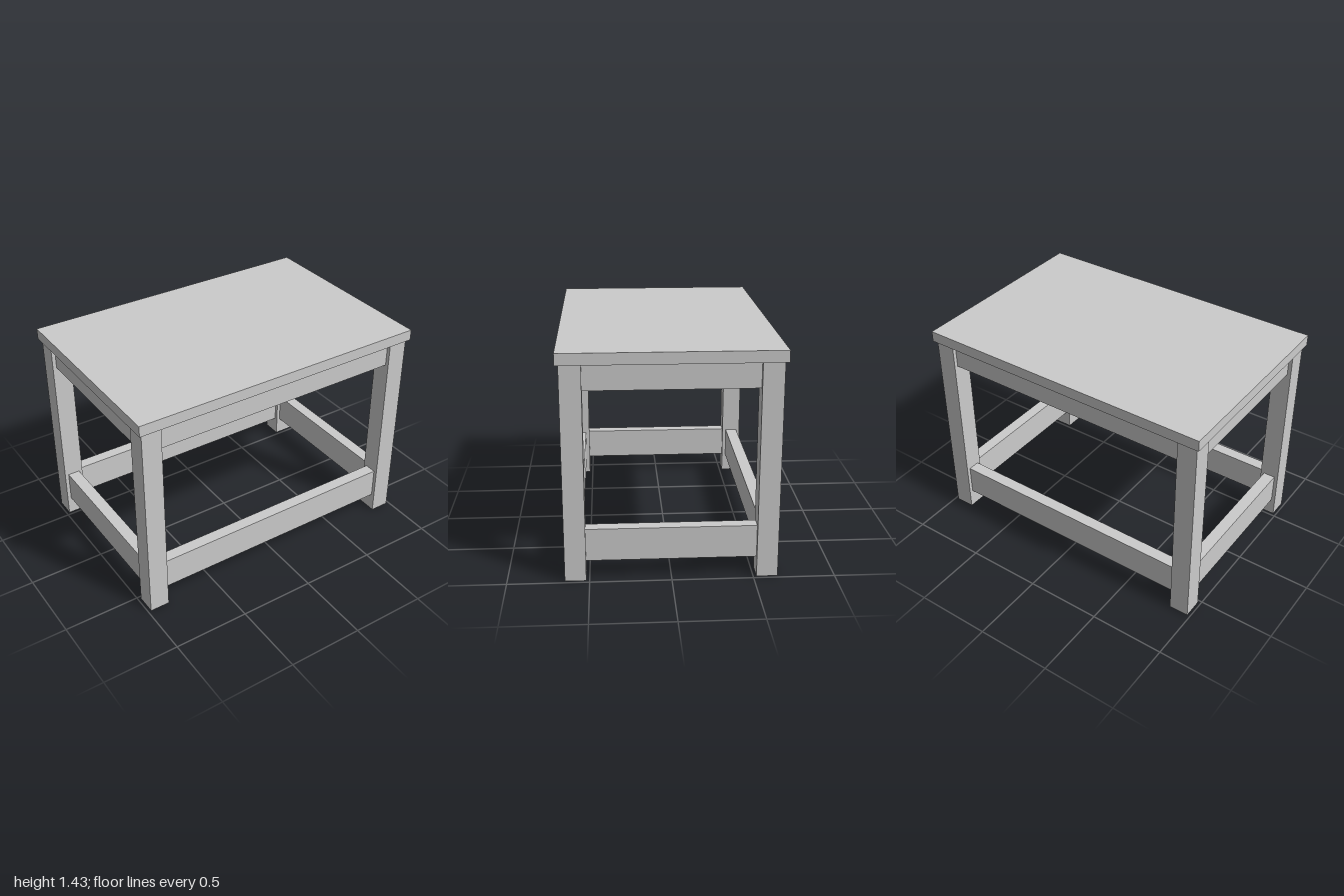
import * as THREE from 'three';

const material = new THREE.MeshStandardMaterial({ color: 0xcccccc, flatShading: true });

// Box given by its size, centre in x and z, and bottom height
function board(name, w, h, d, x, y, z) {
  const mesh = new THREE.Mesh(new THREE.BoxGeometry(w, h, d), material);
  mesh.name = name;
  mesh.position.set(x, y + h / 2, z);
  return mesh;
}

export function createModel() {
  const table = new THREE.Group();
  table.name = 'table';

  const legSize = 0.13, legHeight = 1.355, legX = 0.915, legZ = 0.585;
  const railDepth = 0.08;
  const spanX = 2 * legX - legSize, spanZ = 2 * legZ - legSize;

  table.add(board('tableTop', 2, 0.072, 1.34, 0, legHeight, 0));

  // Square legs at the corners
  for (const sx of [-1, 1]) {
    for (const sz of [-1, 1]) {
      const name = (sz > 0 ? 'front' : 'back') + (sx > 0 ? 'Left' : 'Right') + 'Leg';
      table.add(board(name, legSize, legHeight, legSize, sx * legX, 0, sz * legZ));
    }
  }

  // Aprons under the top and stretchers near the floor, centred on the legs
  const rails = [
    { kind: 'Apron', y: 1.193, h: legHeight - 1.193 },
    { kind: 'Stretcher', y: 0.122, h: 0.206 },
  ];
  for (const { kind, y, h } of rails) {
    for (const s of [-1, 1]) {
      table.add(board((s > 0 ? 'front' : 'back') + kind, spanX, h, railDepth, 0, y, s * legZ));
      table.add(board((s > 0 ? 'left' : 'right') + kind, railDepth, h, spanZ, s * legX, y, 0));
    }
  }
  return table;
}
########################################
■ Exercise goal:
Copy nothing but the lines from the top of the data down to the line containing "table.name = 'table';", and leave the pictures out.

■ Written reply:
import * as THREE from 'three';

const material = new THREE.MeshStandardMaterial({ color: 0xcccccc, flatShading: true });

// Box given by its size, centre in x and z, and bottom height
function board(name, w, h, d, x, y, z) {
  const mesh = new THREE.Mesh(new THREE.BoxGeometry(w, h, d), material);
  mesh.name = name;
  mesh.position.set(x, y + h / 2, z);
  return mesh;
}

export function createModel() {
  const table = new THREE.Group();
  table.name = 'table';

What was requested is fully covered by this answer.